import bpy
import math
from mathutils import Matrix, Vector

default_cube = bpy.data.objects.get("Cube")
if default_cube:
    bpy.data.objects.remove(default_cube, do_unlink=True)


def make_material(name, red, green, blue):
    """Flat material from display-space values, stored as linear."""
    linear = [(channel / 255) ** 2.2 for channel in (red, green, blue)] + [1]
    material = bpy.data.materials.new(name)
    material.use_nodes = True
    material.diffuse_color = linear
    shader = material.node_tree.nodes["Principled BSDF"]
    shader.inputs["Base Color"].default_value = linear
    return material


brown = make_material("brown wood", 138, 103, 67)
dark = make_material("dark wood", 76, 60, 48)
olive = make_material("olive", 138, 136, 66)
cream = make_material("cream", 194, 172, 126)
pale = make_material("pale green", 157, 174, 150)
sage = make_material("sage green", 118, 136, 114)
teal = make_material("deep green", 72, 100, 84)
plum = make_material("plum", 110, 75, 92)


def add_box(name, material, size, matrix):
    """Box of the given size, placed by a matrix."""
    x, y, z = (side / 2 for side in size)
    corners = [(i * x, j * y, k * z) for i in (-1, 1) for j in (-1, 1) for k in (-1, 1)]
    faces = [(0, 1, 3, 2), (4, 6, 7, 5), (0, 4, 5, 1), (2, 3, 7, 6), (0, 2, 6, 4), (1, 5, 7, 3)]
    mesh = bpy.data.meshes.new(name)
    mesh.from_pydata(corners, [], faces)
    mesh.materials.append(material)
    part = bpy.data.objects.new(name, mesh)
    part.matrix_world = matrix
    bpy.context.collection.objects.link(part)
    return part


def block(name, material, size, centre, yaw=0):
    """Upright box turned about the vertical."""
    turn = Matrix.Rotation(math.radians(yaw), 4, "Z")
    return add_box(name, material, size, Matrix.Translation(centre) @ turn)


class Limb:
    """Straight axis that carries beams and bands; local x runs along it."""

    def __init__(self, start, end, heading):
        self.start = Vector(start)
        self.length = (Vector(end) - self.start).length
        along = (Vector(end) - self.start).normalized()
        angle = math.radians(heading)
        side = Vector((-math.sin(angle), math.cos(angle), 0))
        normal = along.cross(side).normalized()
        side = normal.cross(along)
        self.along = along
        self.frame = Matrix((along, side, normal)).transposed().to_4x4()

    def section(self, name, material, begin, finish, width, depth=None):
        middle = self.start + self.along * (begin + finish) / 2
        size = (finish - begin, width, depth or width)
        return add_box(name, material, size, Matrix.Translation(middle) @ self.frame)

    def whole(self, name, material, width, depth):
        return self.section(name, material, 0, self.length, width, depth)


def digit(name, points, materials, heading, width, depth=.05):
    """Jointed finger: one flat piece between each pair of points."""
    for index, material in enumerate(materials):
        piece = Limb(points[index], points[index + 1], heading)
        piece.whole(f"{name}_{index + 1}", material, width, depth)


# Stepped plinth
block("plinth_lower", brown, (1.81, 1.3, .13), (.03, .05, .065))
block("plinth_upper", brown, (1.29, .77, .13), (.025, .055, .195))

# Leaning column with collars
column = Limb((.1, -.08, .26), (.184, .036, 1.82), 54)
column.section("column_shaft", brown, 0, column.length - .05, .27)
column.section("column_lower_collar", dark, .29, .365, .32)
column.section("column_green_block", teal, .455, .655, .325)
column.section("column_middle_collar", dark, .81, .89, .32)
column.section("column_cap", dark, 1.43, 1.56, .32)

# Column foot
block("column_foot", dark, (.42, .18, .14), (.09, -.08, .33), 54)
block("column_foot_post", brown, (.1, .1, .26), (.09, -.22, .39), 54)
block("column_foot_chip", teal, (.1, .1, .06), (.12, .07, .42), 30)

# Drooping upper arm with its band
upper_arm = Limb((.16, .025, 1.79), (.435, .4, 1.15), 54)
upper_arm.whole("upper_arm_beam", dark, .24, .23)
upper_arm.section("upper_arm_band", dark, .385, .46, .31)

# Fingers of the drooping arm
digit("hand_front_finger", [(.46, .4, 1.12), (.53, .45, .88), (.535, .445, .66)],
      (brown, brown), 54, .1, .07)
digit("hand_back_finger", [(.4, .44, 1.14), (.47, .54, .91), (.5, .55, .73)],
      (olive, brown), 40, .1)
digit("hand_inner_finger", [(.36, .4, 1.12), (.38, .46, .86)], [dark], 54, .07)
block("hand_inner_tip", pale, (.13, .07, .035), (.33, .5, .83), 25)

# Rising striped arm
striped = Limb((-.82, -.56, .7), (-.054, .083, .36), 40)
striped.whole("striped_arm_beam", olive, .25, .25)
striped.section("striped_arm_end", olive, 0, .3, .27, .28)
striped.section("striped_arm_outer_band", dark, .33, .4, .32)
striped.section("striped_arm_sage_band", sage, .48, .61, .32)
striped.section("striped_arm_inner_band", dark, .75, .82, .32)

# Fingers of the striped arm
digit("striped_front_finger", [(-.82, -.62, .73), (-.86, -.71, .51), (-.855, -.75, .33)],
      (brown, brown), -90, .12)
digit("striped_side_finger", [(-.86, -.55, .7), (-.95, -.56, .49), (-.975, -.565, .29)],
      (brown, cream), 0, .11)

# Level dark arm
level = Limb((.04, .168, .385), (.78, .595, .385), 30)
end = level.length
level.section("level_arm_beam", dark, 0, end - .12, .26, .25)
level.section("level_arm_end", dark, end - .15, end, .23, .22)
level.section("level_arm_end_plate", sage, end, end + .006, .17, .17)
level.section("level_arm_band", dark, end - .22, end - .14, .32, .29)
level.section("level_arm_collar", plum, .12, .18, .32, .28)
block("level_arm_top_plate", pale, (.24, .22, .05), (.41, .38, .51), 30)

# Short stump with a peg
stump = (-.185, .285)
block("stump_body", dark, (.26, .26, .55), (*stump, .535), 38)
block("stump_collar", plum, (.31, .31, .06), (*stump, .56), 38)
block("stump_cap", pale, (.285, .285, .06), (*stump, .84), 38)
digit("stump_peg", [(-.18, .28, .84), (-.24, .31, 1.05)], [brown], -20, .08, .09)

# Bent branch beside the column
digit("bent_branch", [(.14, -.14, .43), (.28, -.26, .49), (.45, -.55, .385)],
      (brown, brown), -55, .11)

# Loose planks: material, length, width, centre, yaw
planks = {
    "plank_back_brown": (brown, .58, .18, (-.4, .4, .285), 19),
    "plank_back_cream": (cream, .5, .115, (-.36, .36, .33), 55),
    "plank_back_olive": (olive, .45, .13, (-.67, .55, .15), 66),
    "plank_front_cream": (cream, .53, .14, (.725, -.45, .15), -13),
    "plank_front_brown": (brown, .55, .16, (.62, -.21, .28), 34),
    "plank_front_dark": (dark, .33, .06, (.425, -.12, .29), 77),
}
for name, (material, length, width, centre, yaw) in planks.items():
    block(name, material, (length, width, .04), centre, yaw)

****************************************

Out of the data above, give again only the lines starting at the one holding "finger: one flat" and ending at the one holding "(.03, .05, .065))", unchanged.

* Output:
    """Jointed finger: one flat piece between each pair of points."""
    for index, material in enumerate(materials):
        piece = Limb(points[index], points[index + 1], heading)
        piece.whole(f"{name}_{index + 1}", material, width, depth)


# Stepped plinth
block("plinth_lower", brown, (1.81, 1.3, .13), (.03, .05, .065))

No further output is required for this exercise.